## What you should do
Please set down word for word every line from the one holding "0.2, 0.272, 0.315)])" to the end of the data below, both included.
── Exercise materials ──
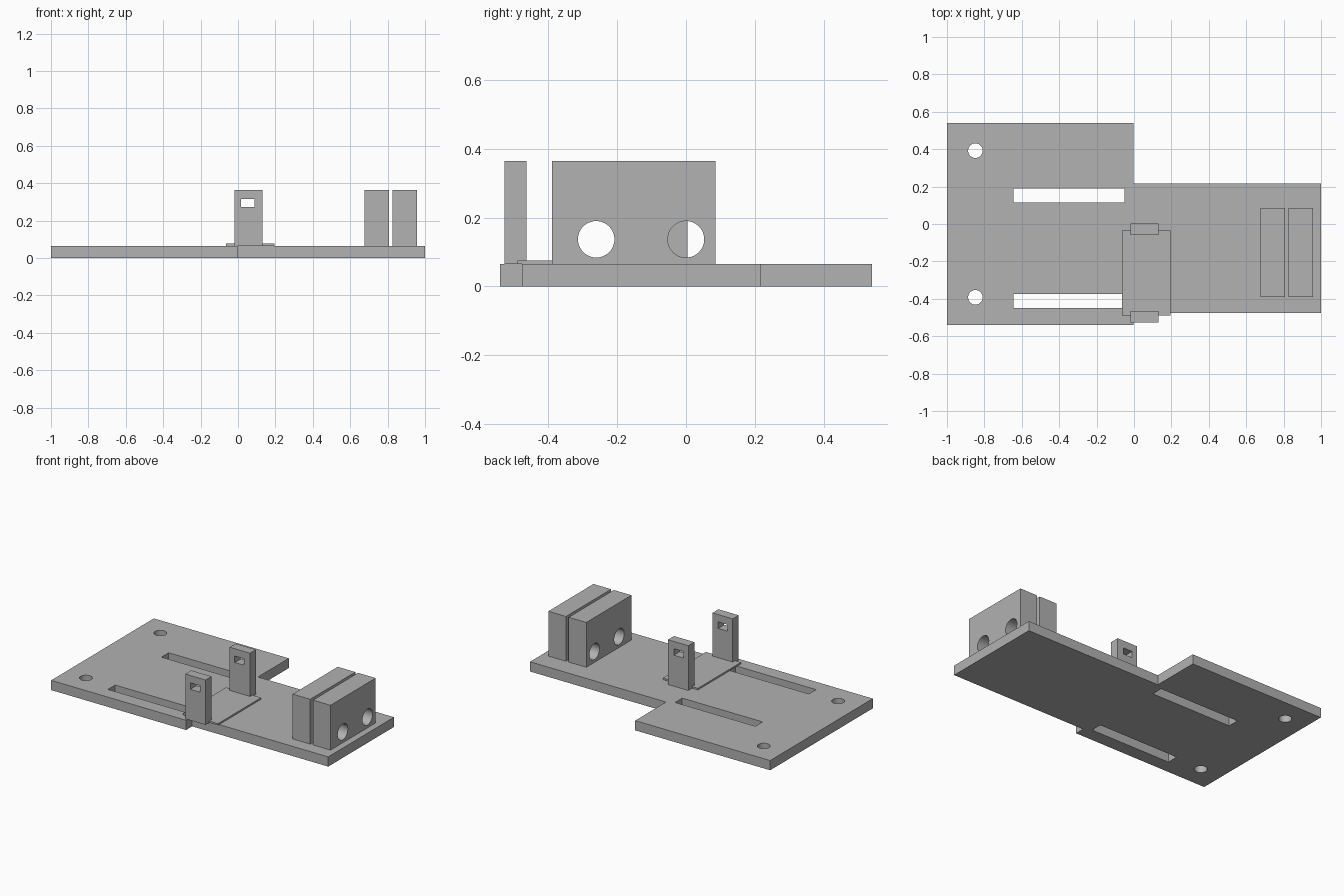
import bpy, bmesh, math
from mathutils import Matrix

if "Cube" in bpy.data.objects:
    bpy.data.objects.remove(bpy.data.objects["Cube"])

grey = bpy.data.materials.new("light_grey")
grey.diffuse_color = (0.445, 0.445, 0.445, 1)
grey.use_nodes = True
grey.node_tree.nodes["Principled BSDF"].inputs["Base Color"].default_value = grey.diffuse_color

T = 0.065      # base plate thickness
TOP = 0.364    # top of posts and blocks


def prism(name, pts, z0, z1):
    """Extrude an xy outline from z0 to z1."""
    bm = bmesh.new()
    face = bm.faces.new([bm.verts.new((x, y, z0)) for x, y in pts])
    ext = bmesh.ops.extrude_face_region(bm, geom=[face])
    for v in ext["geom"]:
        if isinstance(v, bmesh.types.BMVert):
            v.co.z = z1
    bmesh.ops.recalc_face_normals(bm, faces=bm.faces)
    me = bpy.data.meshes.new(name)
    bm.to_mesh(me)
    bm.free()
    me.materials.append(grey)
    ob = bpy.data.objects.new(name, me)
    bpy.context.collection.objects.link(ob)
    return ob


def box(name, x0, x1, y0, y1, z0, z1):
    return prism(name, [(x0, y0), (x1, y0), (x1, y1), (x0, y1)], z0, z1)


def circle(cx, cy, r, n=48):
    return [(cx + r * math.cos(2 * math.pi * i / n),
             cy + r * math.sin(2 * math.pi * i / n)) for i in range(n)]


def cut(ob, cutters):
    """Subtract the cutters, delete them, and smooth the bores."""
    bpy.ops.object.select_all(action='DESELECT')
    bpy.context.view_layer.objects.active = ob
    ob.select_set(True)
    for c in cutters:
        m = ob.modifiers.new("cut", 'BOOLEAN')
        m.operation, m.solver, m.object = 'DIFFERENCE', 'EXACT', c
        bpy.ops.object.modifier_apply(modifier=m.name)
        bpy.data.objects.remove(c)
    bpy.ops.object.shade_smooth_by_angle(angle=math.radians(30))


# stepped base plate with two slots and two screw holes
base = prism("base_plate", [(-1, -0.541), (-0.004, -0.541), (-0.004, -0.477), (1, -0.477),
                            (1, 0.216), (-0.004, 0.216), (-0.004, 0.541), (-1, 0.541)], 0, T)
cut(base, [box("slot_cutter", -0.645, -0.052, y, y + 0.076, -0.1, 0.2) for y in (-0.45, 0.114)] +
    [prism("hole_cutter", circle(-0.848, y, 0.039), -0.1, 0.2) for y in (-0.392, 0.392)])

# thin raised pad between the posts
box("thin_pad", -0.063, 0.195, -0.489, -0.035, T, T + 0.011)

# two upright posts with a small rectangular window
for name, y0 in (("front_post", -0.527), ("back_post", -0.059)):
    post = box(name, -0.02, 0.13, y0, y0 + 0.063, T, TOP)
    cut(post, [box("window_cutter", 0.017, 0.087, y0 - 0.1, y0 + 0.2, 0.272, 0.315)])

# pair of blocks bored through along x
for name, x0 in (("inner_block", 0.676), ("outer_block", 0.826)):
    block = box(name, x0, x0 + 0.13, -0.39, 0.086, T, TOP)
    bores = []
    for y in (-0.261, 0.0):
        c = prism("bore_cutter", circle(0, 0, 0.053), -0.2, 0.2)
        c.data.transform(Matrix.Translation((x0 + 0.065, y, 0.137)) @
                         Matrix.Rotation(math.pi / 2, 4, 'Y'))
        bores.append(c)
    cut(block, bores)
───
## Completed task
    cut(post, [box("window_cutter", 0.017, 0.087, y0 - 0.1, y0 + 0.2, 0.272, 0.315)])

# pair of blocks bored through along x
for name, x0 in (("inner_block", 0.676), ("outer_block", 0.826)):
    block = box(name, x0, x0 + 0.13, -0.39, 0.086, T, TOP)
    bores = []
    for y in (-0.261, 0.0):
        c = prism("bore_cutter", circle(0, 0, 0.053), -0.2, 0.2)
        c.data.transform(Matrix.Translation((x0 + 0.065, y, 0.137)) @
                         Matrix.Rotation(math.pi / 2, 4, 'Y'))
        bores.append(c)
    cut(block, bores)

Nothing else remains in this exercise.